_TASK PROMPT_: Which lines in the records below hold the word "return"? Copy each of them.

[THE DATA — start]

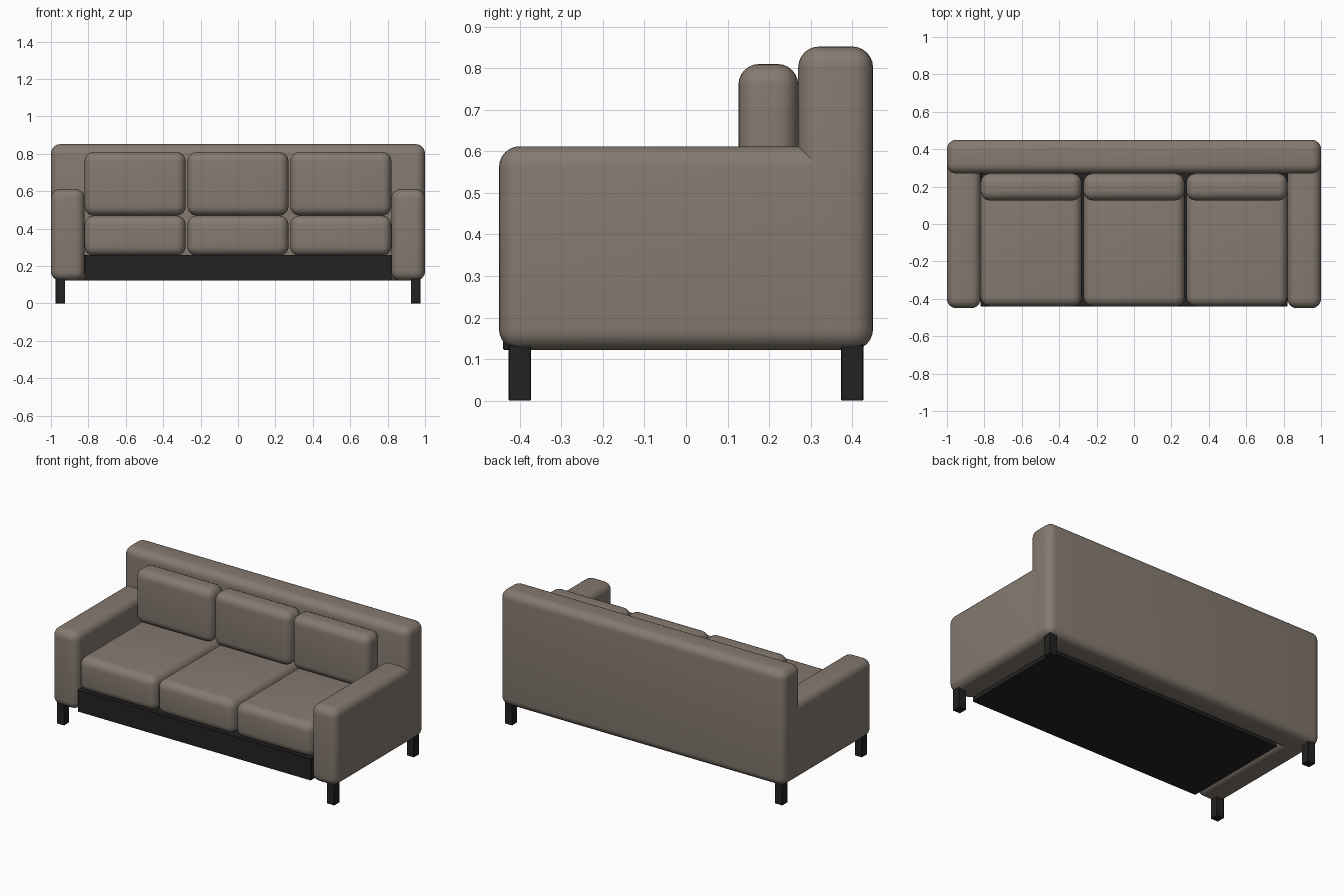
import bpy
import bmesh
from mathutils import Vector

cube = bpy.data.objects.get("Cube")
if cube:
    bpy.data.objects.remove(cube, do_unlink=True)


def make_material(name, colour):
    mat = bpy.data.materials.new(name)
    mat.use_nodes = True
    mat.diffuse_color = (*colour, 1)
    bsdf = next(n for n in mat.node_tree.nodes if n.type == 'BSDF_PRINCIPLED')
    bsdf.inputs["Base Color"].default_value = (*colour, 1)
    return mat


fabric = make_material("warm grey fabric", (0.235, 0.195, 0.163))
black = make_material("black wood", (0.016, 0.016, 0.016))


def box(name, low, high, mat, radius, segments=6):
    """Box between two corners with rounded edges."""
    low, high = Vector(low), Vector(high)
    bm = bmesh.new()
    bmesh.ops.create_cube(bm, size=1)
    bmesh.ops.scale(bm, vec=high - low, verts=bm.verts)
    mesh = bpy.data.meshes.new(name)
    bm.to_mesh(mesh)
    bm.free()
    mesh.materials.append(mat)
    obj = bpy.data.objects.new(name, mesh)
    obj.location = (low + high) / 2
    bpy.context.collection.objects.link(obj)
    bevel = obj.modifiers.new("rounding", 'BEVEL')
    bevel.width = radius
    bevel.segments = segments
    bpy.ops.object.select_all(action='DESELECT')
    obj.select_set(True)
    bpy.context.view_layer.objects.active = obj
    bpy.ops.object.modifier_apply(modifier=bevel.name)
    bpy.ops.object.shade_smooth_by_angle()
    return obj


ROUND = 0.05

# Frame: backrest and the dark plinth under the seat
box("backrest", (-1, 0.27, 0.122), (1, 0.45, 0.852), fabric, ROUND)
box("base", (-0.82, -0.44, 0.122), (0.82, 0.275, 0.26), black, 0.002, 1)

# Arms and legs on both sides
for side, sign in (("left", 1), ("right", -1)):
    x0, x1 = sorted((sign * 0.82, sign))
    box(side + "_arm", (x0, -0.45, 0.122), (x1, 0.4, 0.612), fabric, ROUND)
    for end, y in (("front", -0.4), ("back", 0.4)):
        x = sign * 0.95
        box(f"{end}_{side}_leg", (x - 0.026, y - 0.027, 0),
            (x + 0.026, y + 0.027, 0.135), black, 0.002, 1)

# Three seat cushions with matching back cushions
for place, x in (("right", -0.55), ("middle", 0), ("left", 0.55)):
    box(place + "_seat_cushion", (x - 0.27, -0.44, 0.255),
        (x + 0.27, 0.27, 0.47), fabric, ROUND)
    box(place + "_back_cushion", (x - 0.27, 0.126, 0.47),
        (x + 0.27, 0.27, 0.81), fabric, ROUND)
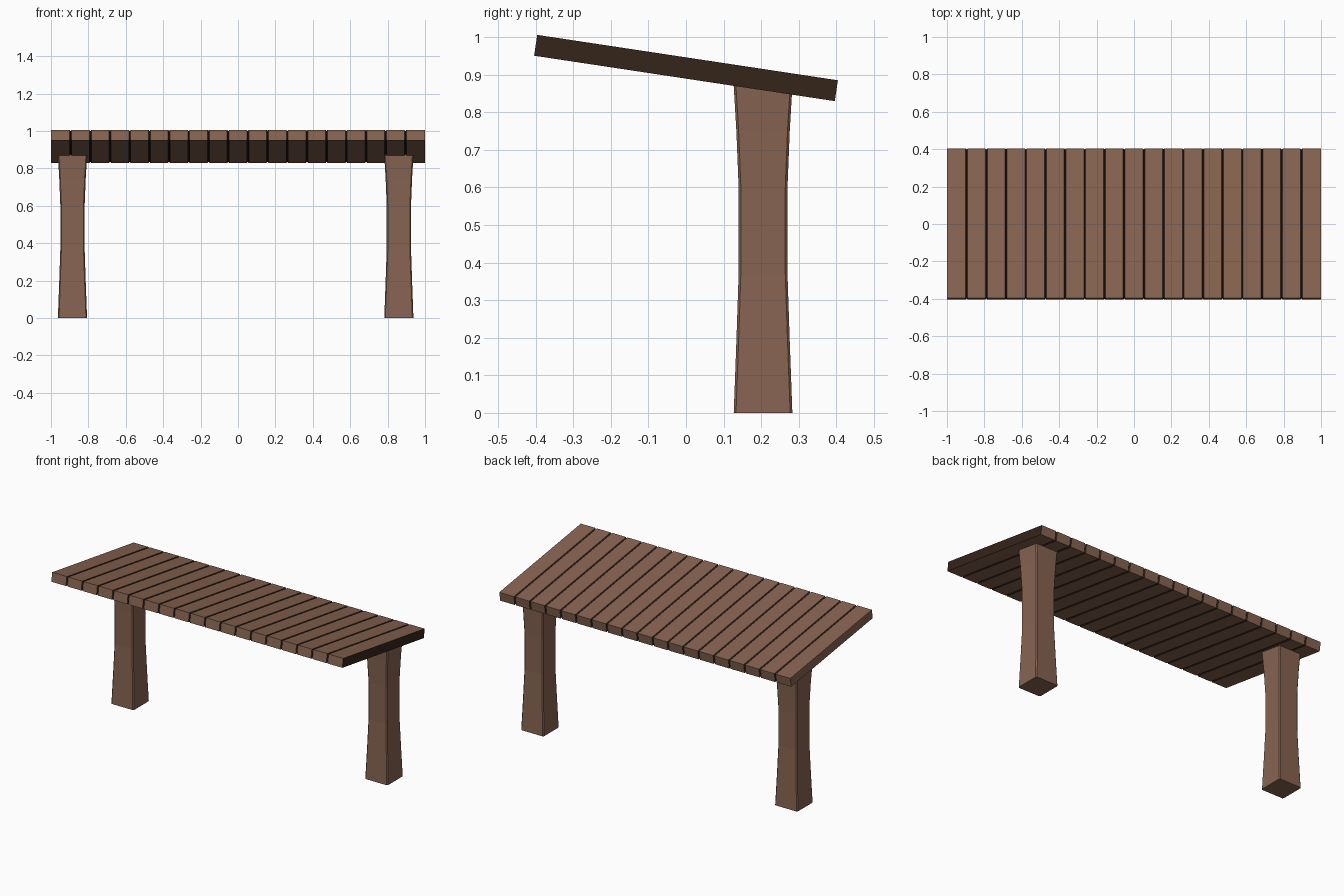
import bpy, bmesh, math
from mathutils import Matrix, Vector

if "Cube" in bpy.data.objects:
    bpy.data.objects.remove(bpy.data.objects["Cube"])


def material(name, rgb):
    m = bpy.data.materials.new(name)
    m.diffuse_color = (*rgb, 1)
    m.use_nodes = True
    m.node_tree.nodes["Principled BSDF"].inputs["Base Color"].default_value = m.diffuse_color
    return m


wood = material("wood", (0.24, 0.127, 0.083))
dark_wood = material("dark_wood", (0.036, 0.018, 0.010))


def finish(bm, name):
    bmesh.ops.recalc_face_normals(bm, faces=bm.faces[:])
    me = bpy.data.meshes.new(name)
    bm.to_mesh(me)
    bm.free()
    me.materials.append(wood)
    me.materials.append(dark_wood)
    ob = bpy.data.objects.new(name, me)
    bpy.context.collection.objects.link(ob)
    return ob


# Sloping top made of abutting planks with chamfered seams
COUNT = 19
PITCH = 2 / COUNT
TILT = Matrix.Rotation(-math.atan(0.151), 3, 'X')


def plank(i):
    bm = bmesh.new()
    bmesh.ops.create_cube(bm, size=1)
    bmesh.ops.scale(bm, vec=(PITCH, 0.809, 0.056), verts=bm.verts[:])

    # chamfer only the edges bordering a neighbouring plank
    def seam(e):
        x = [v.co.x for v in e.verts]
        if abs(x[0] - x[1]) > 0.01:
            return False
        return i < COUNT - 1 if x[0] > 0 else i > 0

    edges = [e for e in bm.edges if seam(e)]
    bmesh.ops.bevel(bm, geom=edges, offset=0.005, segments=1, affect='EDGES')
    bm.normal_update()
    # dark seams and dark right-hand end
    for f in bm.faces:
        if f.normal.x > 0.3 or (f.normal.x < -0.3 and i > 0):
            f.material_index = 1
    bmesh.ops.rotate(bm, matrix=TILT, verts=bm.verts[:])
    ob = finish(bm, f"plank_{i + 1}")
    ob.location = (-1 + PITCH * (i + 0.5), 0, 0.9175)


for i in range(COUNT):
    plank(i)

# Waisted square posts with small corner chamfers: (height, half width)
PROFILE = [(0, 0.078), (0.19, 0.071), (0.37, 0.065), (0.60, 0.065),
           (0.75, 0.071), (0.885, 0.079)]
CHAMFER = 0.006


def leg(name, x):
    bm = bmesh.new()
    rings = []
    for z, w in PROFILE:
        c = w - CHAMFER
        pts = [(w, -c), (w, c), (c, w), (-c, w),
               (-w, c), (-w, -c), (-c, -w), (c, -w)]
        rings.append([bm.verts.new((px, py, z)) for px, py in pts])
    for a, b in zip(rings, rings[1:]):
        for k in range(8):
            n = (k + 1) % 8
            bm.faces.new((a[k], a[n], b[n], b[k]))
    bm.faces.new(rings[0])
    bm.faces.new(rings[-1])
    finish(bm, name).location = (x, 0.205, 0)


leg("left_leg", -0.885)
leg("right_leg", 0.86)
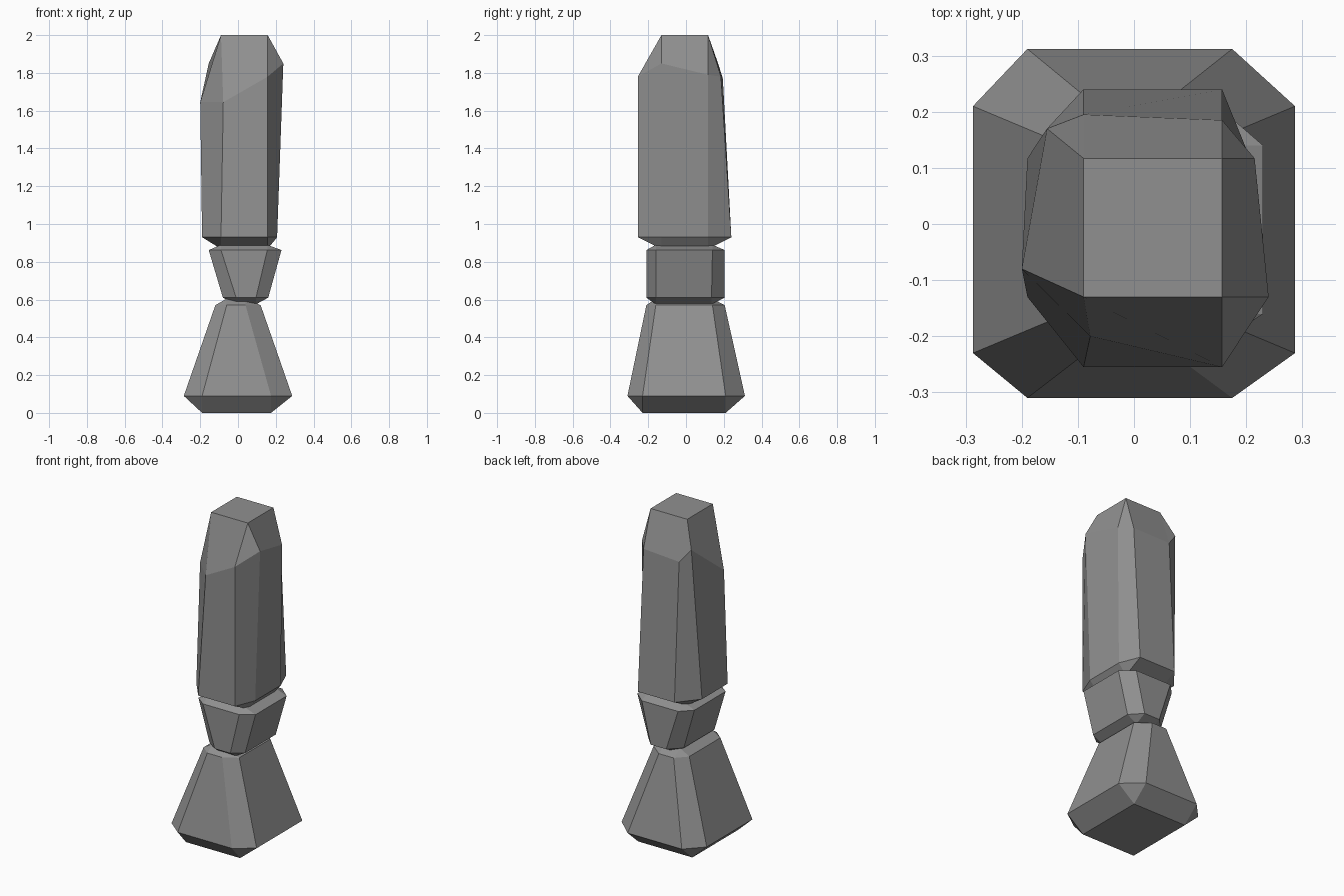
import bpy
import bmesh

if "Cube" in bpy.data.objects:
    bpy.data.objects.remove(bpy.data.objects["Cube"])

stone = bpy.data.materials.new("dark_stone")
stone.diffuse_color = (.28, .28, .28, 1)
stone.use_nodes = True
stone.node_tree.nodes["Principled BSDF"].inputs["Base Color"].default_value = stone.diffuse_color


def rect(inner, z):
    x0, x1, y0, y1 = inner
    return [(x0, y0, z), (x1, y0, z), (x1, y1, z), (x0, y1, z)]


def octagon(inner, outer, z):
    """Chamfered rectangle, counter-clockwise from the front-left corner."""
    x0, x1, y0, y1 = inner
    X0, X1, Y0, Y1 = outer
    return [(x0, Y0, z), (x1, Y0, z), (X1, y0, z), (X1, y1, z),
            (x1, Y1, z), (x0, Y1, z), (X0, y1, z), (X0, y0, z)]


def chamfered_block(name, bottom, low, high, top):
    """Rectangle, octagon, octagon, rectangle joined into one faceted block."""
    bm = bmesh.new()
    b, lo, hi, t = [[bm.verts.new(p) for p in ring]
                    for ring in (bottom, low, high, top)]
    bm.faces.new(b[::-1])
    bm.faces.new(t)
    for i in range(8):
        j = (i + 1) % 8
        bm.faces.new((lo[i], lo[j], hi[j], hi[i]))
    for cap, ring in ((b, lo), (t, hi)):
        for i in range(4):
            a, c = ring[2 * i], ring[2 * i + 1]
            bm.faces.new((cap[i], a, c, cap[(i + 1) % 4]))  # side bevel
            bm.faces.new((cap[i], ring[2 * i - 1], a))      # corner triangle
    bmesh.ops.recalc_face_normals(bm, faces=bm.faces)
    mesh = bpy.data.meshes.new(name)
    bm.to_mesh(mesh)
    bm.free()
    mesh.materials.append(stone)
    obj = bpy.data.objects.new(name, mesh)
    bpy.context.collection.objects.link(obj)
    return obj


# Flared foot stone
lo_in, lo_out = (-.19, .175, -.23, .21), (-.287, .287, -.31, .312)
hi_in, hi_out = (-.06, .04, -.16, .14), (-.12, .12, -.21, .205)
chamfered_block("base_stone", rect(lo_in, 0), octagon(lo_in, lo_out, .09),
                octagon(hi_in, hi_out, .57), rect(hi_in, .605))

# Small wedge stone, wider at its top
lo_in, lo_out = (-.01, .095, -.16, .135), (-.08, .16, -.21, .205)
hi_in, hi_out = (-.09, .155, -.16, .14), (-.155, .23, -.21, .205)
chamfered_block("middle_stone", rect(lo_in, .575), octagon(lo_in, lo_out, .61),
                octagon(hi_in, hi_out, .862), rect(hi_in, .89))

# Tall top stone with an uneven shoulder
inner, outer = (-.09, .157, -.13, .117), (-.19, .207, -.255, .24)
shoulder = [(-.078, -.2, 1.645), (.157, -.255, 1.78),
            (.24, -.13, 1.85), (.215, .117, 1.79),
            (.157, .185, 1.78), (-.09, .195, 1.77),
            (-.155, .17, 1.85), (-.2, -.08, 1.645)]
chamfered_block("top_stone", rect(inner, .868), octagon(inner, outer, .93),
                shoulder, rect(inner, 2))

[THE DATA — finish]

_COMPLETED EXERCISE_:
    return mat
    return obj
    return m
    return ob
            return False
        return i < COUNT - 1 if x[0] > 0 else i > 0
    return [(x0, y0, z), (x1, y0, z), (x1, y1, z), (x0, y1, z)]
    return [(x0, Y0, z), (x1, Y0, z), (X1, y0, z), (X1, y1, z),
    return obj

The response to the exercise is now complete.